### Material shown
= = = = =
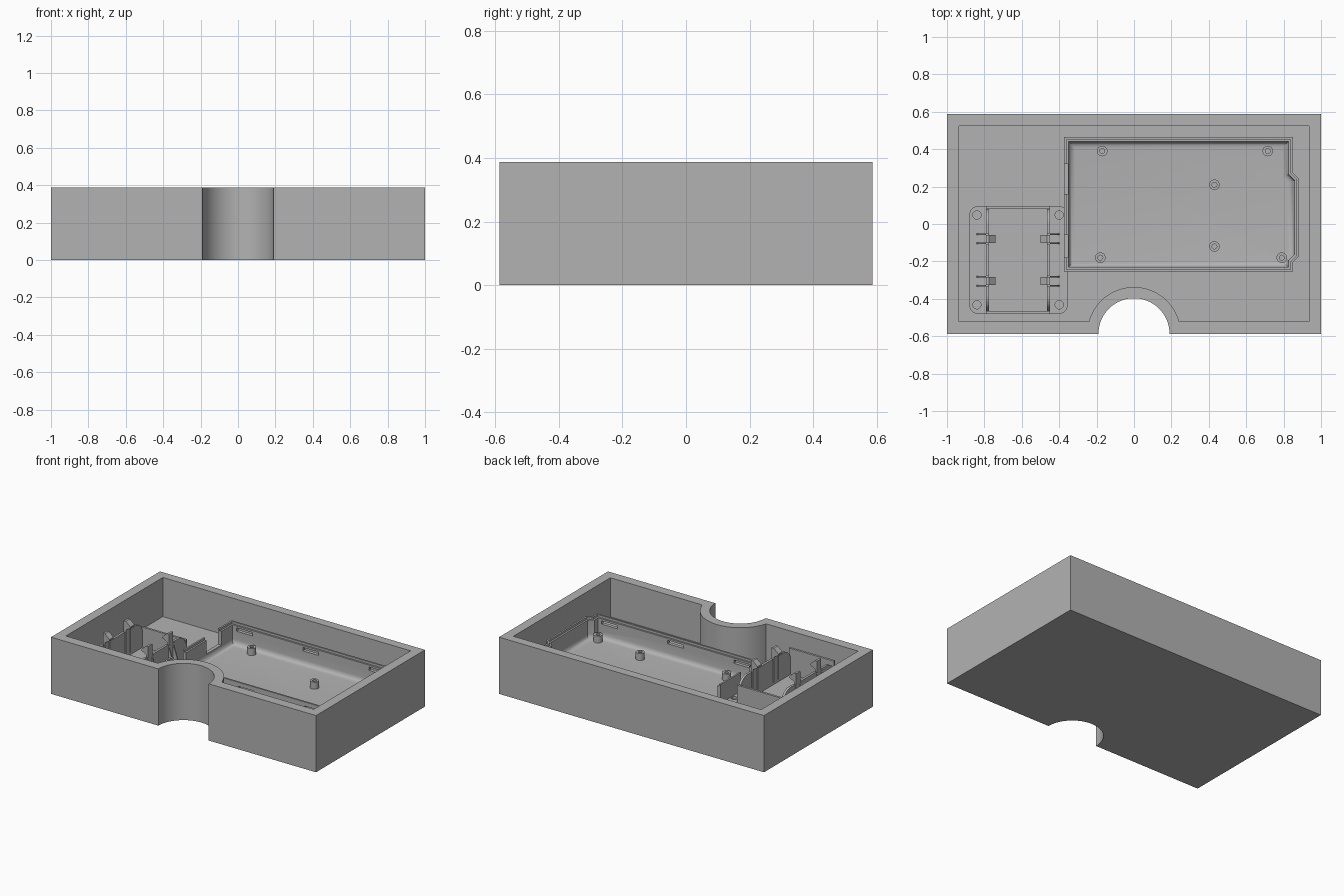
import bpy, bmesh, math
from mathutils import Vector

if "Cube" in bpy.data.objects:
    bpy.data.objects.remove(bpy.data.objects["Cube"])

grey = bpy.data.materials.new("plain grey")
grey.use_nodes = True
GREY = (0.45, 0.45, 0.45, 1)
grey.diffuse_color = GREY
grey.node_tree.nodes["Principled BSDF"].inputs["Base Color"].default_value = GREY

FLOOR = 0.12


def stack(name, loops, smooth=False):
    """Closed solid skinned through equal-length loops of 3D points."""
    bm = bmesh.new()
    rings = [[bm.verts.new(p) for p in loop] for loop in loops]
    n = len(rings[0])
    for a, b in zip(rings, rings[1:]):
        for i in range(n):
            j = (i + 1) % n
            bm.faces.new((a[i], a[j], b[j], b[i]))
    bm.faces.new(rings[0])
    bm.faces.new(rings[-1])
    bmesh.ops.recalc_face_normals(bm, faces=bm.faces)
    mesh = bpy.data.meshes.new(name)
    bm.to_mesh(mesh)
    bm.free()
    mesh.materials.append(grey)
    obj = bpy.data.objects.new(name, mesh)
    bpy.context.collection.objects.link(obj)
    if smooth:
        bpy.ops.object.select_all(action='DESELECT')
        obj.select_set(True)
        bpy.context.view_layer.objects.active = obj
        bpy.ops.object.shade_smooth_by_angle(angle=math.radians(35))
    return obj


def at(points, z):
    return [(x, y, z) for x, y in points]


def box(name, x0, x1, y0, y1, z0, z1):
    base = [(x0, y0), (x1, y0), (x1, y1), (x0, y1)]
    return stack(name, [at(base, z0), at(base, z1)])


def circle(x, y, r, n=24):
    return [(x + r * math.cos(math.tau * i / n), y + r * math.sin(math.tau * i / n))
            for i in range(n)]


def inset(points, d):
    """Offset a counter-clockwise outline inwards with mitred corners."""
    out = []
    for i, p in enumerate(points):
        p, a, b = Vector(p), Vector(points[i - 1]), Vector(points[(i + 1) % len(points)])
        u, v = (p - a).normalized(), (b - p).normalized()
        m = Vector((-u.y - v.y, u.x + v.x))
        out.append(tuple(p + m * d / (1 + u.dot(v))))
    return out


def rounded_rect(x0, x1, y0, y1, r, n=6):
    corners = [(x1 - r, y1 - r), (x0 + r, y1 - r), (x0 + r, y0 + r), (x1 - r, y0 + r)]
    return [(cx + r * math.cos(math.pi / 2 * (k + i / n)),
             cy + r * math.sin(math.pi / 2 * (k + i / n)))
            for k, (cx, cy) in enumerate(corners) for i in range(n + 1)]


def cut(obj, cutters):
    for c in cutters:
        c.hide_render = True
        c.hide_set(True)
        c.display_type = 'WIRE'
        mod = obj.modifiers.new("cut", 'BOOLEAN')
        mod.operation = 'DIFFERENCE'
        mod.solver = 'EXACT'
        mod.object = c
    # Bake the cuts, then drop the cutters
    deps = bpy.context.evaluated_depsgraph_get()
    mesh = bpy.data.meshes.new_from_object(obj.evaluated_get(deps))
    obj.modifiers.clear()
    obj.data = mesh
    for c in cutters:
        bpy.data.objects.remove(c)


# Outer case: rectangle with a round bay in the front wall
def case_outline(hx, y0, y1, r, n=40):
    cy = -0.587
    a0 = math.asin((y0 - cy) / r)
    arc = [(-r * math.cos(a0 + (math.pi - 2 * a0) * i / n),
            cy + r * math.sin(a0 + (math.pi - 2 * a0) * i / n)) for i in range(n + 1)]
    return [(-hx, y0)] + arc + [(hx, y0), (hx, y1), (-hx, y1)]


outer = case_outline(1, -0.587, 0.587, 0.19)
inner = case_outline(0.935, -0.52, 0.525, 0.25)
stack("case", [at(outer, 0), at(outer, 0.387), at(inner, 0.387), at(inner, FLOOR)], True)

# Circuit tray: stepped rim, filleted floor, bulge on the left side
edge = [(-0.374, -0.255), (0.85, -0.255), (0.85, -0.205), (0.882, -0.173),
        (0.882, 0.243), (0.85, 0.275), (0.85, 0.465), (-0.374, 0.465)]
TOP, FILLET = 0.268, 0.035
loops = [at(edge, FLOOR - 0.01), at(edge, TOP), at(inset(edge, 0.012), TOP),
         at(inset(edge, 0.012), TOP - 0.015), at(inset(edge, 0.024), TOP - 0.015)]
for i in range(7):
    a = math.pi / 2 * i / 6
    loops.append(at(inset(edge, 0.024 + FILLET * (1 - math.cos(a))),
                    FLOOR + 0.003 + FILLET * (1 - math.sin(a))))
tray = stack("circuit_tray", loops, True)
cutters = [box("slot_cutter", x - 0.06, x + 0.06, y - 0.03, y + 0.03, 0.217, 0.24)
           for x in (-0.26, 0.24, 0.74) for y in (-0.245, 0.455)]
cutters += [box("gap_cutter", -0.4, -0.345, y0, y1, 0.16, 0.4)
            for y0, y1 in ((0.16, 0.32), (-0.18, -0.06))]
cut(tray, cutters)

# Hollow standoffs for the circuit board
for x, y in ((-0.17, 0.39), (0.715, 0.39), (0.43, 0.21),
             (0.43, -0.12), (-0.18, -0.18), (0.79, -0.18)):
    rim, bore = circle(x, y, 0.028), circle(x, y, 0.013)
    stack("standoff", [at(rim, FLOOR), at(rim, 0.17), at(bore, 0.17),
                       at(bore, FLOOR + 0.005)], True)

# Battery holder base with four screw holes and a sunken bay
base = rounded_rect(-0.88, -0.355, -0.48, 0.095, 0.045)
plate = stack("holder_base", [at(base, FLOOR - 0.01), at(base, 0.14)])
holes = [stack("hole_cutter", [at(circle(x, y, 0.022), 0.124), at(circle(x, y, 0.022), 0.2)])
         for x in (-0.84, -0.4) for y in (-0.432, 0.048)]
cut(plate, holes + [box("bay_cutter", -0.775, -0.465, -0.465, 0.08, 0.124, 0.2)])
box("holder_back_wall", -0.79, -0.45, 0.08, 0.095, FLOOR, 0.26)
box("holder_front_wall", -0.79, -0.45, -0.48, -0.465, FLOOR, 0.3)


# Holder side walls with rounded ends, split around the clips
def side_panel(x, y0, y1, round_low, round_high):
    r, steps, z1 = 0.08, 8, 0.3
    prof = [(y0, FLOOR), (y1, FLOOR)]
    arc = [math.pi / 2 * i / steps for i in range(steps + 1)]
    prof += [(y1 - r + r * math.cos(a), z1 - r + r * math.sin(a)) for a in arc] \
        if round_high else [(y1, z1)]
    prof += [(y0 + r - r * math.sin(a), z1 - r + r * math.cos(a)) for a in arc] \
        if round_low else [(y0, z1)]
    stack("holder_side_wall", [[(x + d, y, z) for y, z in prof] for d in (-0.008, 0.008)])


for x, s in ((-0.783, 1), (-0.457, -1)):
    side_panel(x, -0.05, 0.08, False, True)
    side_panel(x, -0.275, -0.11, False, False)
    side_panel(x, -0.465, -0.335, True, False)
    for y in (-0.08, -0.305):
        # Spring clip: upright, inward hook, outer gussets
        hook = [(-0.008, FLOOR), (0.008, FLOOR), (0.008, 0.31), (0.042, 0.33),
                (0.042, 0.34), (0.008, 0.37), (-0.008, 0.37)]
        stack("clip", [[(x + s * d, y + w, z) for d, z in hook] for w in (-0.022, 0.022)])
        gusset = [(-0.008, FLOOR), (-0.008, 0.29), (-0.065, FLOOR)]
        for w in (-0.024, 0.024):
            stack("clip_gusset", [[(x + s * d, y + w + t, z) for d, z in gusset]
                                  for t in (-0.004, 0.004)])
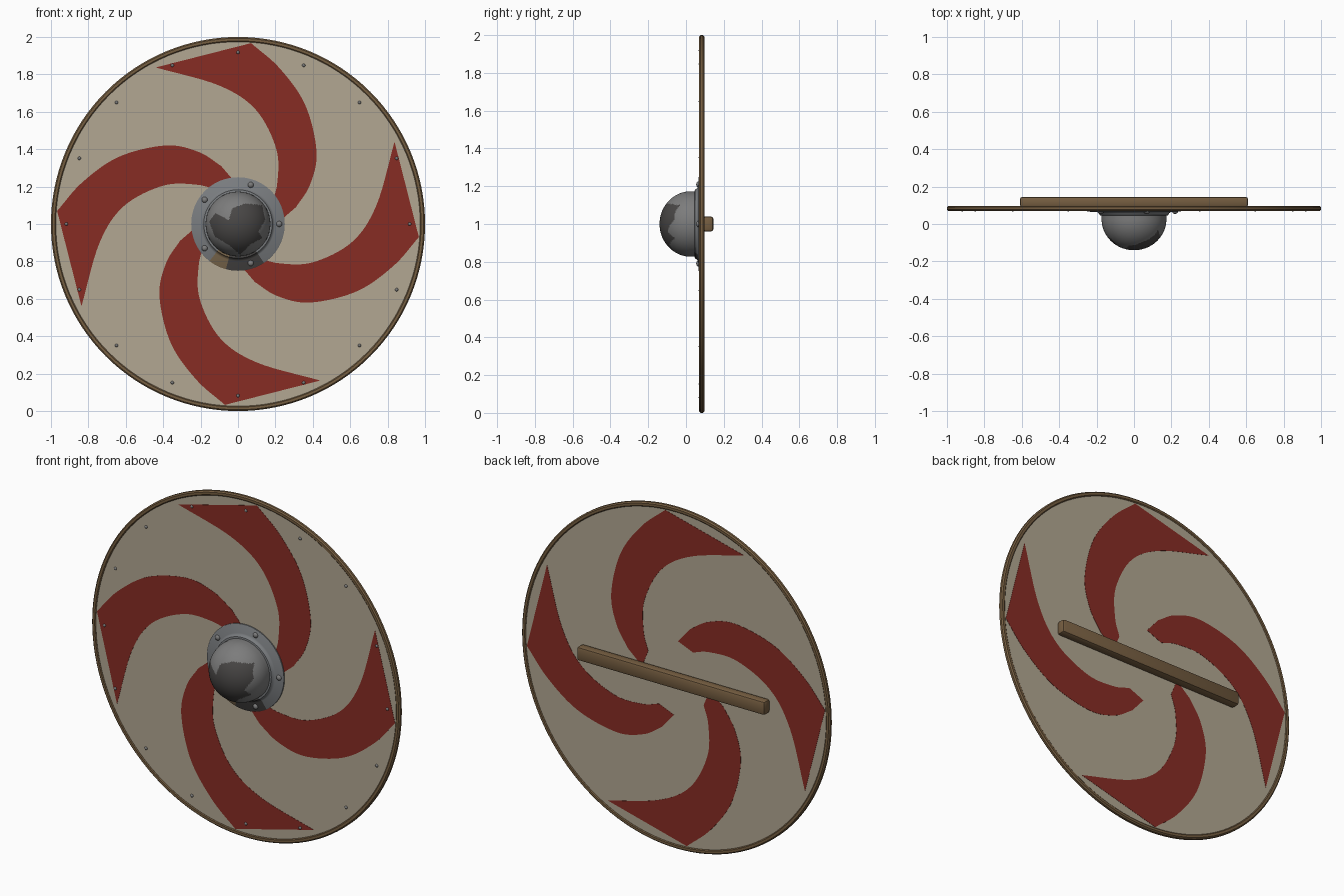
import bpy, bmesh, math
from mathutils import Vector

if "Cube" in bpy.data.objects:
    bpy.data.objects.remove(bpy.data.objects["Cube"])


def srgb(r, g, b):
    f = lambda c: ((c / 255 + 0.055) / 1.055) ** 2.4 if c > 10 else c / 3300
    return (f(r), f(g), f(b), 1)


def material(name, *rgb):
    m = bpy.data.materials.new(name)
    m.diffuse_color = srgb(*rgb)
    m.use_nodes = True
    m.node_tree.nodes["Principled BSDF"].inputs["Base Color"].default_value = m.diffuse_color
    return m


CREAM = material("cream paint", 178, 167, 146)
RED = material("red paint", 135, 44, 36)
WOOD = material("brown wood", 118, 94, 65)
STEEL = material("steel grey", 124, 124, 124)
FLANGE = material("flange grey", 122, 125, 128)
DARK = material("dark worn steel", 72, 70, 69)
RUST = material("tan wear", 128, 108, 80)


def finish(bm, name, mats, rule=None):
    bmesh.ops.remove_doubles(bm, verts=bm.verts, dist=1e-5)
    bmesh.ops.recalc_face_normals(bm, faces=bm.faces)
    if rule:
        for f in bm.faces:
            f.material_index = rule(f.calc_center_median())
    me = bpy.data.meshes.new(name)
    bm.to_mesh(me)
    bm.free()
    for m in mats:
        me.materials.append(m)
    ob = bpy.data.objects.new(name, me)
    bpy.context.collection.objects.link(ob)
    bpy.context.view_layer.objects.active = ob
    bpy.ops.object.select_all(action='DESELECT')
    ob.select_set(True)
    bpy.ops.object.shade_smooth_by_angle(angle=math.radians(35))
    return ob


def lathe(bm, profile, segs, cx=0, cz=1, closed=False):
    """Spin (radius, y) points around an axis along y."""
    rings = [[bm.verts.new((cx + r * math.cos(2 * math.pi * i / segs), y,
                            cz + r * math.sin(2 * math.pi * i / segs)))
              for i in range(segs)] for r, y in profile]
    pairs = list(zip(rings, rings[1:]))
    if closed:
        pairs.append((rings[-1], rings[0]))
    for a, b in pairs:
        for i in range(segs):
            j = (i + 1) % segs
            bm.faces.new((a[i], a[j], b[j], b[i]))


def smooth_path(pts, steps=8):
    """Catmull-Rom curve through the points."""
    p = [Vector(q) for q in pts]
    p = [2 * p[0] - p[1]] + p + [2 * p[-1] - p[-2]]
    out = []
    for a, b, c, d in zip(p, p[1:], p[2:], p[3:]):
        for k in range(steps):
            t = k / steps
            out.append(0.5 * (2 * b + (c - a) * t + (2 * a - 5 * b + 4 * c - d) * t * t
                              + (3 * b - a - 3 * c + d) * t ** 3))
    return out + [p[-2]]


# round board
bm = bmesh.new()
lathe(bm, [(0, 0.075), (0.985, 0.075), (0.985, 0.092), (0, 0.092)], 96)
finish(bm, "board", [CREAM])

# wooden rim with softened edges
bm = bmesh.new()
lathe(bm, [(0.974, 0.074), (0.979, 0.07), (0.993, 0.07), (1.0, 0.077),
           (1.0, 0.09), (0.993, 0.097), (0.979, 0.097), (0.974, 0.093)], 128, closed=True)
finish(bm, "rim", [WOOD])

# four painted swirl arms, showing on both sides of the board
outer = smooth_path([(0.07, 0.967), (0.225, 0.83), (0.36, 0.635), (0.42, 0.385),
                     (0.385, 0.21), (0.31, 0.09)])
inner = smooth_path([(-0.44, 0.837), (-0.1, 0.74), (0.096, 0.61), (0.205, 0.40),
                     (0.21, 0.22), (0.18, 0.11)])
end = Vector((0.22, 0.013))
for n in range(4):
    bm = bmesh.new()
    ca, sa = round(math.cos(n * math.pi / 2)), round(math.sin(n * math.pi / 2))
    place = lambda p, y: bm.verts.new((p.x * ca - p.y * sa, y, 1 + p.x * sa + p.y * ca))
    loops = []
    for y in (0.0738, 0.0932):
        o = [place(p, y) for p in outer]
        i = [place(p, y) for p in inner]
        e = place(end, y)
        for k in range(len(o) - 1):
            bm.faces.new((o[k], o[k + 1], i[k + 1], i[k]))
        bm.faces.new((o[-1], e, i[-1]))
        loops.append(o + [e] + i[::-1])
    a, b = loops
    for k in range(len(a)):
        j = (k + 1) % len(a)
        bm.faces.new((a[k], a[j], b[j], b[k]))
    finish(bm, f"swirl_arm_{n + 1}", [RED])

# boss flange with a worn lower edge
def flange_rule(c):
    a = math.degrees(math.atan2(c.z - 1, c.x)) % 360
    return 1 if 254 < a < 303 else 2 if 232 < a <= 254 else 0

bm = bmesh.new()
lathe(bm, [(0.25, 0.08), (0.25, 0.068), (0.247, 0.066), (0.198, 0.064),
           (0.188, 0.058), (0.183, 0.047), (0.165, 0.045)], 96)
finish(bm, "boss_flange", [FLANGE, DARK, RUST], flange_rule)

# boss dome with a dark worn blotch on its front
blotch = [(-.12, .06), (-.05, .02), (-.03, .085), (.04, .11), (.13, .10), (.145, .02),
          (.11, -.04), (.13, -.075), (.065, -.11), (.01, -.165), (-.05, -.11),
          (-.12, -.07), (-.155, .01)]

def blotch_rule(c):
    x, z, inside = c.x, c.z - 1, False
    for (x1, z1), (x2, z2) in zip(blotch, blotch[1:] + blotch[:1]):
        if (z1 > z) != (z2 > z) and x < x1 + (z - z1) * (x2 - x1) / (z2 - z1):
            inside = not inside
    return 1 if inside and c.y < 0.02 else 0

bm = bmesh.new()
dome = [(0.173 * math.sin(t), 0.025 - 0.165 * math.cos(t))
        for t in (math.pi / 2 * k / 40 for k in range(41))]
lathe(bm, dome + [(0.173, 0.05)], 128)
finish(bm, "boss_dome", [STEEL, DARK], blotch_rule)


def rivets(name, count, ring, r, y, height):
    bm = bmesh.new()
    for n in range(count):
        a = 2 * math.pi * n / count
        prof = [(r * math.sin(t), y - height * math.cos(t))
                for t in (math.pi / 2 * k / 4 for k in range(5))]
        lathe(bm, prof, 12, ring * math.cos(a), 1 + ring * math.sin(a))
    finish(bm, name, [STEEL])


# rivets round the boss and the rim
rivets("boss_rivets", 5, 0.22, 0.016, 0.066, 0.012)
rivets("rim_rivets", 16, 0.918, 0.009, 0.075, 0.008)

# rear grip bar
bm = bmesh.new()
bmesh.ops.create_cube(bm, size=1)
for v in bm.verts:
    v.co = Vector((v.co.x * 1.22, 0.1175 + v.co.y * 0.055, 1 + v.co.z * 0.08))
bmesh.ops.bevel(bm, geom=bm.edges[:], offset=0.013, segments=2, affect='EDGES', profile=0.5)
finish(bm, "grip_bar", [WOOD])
= = = = =
### Problem
Reproduce exactly, and only, the part of the listing above that begins at the line with "mod.object = c" and goes on through the line with "cy + r * math.sin(a0".

### Response to this exercise
        mod.object = c
    # Bake the cuts, then drop the cutters
    deps = bpy.context.evaluated_depsgraph_get()
    mesh = bpy.data.meshes.new_from_object(obj.evaluated_get(deps))
    obj.modifiers.clear()
    obj.data = mesh
    for c in cutters:
        bpy.data.objects.remove(c)


# Outer case: rectangle with a round bay in the front wall
def case_outline(hx, y0, y1, r, n=40):
    cy = -0.587
    a0 = math.asin((y0 - cy) / r)
    arc = [(-r * math.cos(a0 + (math.pi - 2 * a0) * i / n),
            cy + r * math.sin(a0 + (math.pi - 2 * a0) * i / n)) for i in range(n + 1)]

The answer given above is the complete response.